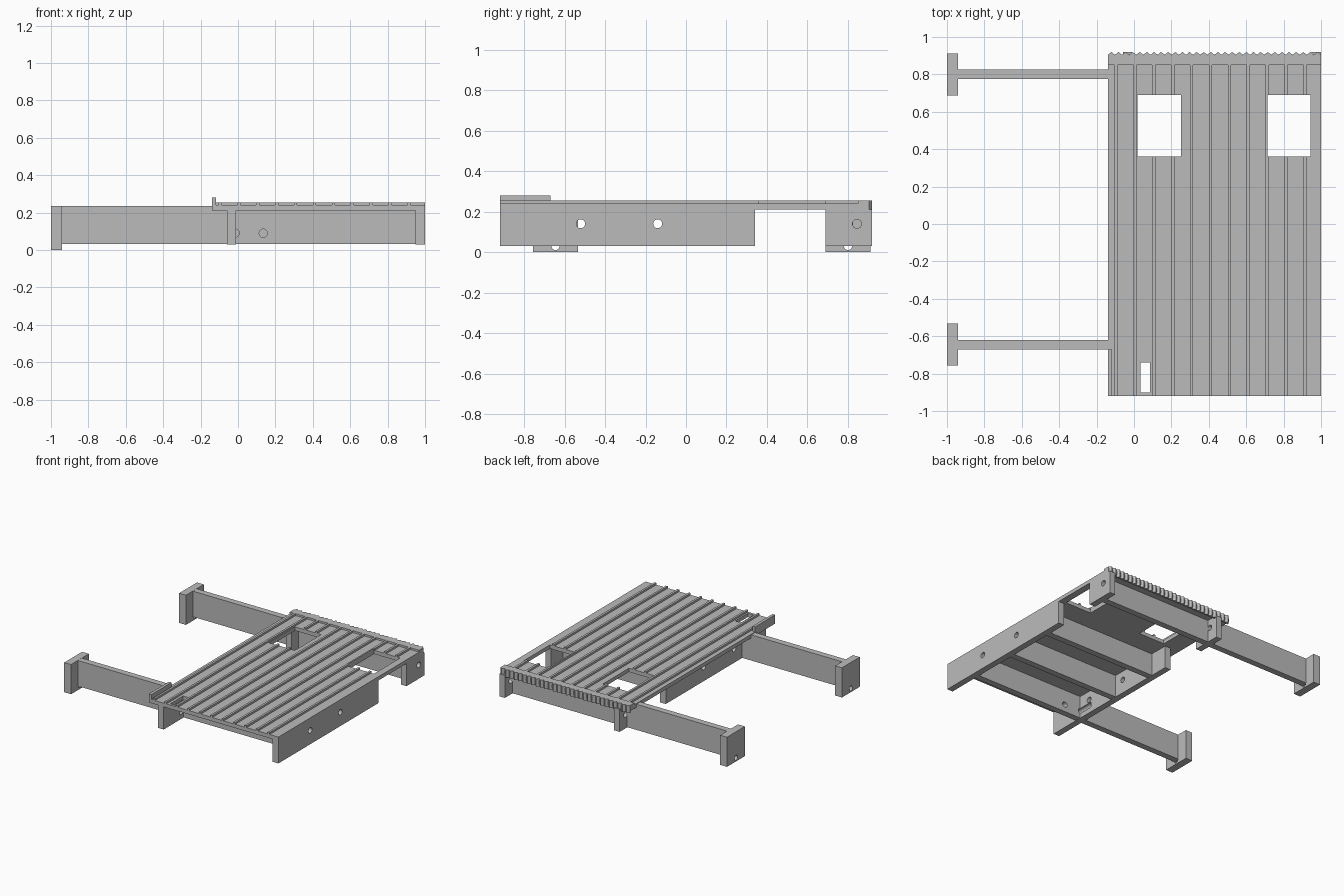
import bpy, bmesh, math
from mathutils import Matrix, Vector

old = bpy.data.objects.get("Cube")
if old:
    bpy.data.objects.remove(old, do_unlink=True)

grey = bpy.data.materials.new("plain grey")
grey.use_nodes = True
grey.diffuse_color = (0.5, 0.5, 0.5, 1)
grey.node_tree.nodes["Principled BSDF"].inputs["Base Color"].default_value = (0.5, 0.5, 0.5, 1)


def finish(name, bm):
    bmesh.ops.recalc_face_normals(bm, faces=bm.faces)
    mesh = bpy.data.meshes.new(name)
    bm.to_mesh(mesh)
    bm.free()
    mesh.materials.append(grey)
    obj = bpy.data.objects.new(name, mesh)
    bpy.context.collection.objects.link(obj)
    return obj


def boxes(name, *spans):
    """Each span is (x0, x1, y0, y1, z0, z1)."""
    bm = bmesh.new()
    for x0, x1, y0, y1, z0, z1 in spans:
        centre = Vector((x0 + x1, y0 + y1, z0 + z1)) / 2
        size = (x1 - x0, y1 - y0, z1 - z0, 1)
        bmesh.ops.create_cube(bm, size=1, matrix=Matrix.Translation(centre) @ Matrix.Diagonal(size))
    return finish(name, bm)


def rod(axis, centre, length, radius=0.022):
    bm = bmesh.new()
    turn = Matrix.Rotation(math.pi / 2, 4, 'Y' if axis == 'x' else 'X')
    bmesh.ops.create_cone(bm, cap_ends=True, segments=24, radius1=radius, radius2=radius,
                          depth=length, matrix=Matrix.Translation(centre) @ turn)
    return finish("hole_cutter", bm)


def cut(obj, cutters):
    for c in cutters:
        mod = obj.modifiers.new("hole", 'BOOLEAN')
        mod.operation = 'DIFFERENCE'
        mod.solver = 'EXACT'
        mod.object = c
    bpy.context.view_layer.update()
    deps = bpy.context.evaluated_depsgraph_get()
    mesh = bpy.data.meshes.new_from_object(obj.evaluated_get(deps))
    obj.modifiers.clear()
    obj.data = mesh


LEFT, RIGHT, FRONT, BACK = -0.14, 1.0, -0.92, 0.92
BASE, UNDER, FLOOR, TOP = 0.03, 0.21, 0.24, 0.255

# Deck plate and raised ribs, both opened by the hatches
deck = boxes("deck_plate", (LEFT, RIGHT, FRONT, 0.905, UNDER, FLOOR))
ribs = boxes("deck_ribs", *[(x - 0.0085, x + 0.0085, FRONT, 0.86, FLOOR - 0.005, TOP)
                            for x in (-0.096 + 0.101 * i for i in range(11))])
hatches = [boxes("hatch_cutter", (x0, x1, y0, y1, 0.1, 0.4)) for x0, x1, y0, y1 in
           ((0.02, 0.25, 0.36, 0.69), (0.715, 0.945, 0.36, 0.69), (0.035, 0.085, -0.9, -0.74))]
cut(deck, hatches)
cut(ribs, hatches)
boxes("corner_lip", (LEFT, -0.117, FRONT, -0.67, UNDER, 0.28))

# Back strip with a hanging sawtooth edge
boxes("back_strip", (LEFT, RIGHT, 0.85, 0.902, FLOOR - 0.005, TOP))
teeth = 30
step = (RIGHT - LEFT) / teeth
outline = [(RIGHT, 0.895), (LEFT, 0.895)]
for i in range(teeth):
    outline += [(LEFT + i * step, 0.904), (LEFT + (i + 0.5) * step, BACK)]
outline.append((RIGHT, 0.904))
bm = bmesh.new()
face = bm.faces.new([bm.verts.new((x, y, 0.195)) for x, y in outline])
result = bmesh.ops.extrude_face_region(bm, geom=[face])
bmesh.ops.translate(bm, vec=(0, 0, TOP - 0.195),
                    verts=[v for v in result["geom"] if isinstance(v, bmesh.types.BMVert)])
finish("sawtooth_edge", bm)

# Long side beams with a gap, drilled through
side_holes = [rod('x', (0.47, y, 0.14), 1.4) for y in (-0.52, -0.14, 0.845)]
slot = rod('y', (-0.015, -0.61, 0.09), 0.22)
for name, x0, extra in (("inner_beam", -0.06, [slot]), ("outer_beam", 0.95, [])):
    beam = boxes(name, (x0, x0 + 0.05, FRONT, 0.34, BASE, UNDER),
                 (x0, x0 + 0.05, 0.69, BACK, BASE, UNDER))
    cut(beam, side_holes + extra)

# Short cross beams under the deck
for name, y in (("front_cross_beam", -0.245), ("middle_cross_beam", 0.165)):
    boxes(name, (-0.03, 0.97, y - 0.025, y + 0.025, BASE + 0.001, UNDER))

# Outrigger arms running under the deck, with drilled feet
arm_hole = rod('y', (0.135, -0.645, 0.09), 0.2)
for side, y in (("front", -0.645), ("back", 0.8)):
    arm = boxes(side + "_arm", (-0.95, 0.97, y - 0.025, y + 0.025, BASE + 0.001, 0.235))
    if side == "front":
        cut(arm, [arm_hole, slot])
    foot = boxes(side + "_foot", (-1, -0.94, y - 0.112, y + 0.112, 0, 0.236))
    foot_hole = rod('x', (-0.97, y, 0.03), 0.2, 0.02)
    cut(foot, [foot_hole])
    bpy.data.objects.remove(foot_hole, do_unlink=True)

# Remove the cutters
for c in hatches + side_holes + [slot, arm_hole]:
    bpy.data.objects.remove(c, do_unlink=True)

==

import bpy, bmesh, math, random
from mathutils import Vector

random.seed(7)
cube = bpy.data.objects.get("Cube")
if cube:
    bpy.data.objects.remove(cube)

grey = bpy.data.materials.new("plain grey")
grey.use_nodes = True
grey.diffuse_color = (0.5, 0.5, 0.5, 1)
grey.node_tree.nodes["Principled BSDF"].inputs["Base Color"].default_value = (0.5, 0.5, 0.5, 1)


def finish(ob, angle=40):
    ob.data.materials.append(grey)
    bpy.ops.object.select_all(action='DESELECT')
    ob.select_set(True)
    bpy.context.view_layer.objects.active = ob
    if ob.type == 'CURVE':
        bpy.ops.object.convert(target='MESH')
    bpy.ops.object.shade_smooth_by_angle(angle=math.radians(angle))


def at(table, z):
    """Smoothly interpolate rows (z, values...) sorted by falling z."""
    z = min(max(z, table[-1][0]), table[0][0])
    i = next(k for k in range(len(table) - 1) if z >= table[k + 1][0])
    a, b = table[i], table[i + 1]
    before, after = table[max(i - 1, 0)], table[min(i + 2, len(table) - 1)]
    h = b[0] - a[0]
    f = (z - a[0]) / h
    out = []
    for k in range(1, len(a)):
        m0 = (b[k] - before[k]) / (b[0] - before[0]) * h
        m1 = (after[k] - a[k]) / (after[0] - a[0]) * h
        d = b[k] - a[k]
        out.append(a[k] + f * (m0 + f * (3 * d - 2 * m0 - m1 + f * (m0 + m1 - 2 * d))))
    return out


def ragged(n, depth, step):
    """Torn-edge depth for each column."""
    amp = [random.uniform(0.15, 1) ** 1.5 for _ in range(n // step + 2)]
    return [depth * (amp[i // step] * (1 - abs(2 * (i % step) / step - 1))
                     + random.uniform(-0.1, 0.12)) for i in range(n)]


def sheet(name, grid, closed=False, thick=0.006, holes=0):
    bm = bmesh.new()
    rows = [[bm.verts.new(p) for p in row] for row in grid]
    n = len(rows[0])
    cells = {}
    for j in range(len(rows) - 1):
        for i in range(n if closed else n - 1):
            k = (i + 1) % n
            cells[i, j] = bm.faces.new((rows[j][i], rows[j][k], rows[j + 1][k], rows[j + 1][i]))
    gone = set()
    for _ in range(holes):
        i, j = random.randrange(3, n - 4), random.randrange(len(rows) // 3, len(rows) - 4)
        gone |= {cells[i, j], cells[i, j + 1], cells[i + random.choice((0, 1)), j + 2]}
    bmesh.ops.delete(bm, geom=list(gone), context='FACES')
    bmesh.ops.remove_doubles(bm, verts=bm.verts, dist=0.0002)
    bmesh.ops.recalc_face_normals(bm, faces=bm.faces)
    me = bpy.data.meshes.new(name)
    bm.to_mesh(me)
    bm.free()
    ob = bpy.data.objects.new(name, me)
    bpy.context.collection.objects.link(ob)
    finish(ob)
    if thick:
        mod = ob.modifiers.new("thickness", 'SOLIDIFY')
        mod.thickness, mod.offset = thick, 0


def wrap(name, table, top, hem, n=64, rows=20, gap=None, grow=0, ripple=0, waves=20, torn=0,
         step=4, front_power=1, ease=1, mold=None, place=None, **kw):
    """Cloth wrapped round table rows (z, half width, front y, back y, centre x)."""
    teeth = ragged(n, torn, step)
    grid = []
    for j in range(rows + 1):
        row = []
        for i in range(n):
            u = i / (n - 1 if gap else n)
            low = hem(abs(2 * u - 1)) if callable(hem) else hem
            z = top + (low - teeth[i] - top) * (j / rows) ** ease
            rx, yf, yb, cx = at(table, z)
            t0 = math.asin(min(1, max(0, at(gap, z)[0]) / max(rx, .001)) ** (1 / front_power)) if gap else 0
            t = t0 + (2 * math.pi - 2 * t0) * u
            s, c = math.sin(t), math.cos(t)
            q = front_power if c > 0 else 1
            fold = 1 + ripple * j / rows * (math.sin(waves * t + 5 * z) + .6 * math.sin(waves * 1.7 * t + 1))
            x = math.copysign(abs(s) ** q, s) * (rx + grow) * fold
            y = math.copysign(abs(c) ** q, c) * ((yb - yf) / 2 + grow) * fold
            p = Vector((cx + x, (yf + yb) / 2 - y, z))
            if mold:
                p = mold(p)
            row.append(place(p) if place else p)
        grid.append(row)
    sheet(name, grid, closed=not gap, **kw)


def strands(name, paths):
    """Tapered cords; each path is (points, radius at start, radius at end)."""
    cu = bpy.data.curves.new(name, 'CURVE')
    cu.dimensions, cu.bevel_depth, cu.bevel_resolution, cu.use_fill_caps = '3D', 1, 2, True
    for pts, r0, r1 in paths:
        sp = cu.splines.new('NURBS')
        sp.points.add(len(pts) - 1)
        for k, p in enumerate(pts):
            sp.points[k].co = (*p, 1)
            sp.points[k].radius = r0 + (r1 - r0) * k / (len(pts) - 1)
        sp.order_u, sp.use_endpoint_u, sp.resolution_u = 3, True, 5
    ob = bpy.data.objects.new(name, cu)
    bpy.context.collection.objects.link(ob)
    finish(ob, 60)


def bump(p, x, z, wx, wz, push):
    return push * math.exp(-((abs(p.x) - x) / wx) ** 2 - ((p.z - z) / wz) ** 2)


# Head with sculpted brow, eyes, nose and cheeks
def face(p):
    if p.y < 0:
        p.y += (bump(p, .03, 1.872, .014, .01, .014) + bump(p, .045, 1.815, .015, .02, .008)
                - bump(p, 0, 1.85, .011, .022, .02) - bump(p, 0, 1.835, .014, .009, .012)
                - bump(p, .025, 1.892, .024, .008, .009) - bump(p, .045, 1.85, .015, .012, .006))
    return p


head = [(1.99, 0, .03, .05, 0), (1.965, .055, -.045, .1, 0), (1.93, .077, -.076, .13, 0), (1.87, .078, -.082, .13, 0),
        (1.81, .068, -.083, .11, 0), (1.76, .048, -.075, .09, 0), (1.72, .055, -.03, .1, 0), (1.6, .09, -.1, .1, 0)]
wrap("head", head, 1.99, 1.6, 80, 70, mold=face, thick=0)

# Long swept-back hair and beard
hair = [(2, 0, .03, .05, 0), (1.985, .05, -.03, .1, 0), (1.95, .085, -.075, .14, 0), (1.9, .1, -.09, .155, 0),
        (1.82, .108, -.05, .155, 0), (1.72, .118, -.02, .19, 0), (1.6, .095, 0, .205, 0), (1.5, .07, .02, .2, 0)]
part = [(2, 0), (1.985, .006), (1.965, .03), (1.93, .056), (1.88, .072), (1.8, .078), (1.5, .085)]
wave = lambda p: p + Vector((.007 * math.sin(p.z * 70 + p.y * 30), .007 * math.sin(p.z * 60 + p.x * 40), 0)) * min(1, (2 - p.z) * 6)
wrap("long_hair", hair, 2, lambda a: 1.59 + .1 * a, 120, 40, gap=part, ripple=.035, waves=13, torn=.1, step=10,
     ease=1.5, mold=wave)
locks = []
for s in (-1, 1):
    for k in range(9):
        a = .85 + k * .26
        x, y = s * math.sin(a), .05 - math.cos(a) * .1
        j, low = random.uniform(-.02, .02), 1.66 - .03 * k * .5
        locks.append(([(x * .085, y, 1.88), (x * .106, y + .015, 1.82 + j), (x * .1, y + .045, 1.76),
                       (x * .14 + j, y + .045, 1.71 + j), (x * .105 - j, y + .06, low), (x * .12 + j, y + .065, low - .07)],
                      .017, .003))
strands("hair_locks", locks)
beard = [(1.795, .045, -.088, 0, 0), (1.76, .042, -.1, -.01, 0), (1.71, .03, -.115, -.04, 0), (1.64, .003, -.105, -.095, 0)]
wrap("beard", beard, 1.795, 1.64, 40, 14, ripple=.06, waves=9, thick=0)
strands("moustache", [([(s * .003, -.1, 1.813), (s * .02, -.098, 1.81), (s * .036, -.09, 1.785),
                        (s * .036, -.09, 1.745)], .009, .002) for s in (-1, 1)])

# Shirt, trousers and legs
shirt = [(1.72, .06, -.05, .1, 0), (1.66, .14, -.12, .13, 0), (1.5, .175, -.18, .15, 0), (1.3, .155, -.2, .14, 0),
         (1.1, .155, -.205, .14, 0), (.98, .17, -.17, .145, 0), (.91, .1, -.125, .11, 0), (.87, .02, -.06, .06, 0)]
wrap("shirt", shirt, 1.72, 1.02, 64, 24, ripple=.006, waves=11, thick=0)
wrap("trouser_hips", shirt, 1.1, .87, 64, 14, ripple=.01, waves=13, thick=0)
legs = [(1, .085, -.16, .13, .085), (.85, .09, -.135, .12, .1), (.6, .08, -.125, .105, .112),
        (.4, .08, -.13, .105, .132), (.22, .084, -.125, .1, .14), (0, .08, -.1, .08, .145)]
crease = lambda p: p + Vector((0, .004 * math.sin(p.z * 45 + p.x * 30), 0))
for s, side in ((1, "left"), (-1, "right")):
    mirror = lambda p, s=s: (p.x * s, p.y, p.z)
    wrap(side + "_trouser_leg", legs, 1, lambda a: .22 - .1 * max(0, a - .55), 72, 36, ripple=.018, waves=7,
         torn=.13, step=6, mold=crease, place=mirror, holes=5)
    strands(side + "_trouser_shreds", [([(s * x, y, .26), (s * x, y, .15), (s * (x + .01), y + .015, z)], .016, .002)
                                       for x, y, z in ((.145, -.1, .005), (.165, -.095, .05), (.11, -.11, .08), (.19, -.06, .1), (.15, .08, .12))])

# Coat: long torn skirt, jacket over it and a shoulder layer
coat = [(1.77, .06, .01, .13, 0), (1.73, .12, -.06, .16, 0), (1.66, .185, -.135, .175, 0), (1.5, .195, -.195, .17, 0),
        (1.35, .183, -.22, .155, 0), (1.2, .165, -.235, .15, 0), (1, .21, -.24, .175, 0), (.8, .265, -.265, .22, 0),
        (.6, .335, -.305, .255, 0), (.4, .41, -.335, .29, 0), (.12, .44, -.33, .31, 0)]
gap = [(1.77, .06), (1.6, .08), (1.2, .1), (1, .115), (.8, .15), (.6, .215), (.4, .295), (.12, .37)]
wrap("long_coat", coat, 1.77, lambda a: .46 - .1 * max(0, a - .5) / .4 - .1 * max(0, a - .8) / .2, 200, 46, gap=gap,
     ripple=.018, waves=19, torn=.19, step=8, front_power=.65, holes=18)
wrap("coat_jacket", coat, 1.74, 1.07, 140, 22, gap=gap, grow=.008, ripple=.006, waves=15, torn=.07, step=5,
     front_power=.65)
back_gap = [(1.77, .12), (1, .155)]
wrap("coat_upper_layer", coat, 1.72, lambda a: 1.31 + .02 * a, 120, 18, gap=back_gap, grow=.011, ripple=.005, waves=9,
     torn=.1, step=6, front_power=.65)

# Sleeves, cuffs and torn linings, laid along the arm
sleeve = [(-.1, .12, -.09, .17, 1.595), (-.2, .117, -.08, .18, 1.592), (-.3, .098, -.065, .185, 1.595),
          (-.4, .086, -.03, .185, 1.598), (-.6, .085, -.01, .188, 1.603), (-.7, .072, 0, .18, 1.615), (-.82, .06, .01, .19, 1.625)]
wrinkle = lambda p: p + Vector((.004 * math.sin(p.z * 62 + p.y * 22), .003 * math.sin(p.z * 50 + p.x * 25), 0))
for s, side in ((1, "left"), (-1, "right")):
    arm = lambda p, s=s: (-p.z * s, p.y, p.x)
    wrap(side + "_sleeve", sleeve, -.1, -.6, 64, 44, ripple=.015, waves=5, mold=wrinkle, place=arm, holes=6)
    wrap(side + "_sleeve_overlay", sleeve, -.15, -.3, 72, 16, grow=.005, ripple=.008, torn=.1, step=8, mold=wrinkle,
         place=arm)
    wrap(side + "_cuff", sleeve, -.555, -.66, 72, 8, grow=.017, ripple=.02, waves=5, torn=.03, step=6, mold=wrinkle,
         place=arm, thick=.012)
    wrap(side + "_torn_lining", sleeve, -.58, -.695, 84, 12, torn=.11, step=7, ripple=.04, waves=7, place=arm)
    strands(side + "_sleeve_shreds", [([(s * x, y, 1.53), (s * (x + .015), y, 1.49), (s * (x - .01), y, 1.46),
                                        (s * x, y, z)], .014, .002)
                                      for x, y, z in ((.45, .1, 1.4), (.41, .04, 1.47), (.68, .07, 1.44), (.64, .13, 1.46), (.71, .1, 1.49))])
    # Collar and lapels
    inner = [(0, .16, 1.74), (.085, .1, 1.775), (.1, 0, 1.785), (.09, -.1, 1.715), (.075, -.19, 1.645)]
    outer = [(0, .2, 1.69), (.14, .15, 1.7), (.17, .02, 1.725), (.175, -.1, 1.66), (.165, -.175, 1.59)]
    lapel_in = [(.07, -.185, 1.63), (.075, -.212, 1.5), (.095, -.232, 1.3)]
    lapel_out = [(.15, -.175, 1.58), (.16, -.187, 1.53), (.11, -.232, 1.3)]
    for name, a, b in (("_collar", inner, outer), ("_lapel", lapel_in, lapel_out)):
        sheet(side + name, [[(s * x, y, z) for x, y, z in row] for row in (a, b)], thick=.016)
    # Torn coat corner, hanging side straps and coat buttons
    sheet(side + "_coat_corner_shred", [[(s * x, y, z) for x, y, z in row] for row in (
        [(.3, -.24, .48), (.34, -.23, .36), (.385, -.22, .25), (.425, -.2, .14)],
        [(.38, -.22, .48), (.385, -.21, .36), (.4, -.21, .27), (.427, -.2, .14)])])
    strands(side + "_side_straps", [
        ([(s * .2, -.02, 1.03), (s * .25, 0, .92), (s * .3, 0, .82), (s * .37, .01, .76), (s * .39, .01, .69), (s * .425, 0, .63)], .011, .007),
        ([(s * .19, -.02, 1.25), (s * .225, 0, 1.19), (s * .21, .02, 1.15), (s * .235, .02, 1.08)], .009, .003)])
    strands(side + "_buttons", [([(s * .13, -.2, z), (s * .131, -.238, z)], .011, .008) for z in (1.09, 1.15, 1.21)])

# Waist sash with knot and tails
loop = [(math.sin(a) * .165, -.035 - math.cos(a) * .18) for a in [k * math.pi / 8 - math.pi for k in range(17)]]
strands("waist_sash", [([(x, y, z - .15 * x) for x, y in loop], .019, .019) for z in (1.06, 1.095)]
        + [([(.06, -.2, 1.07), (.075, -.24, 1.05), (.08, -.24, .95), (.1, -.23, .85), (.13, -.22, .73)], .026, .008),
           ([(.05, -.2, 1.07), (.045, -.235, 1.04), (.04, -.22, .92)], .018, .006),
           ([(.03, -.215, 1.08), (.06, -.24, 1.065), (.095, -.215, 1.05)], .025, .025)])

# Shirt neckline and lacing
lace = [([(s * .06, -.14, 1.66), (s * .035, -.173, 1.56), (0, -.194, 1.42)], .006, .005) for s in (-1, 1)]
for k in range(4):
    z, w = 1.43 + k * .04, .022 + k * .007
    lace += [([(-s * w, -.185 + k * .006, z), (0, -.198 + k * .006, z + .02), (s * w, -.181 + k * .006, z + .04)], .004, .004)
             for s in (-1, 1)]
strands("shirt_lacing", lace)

◆ **Task to complete**
From the listing above, work out the number of lines that contain "strands" and give only that.

◆ **Exercise response**
9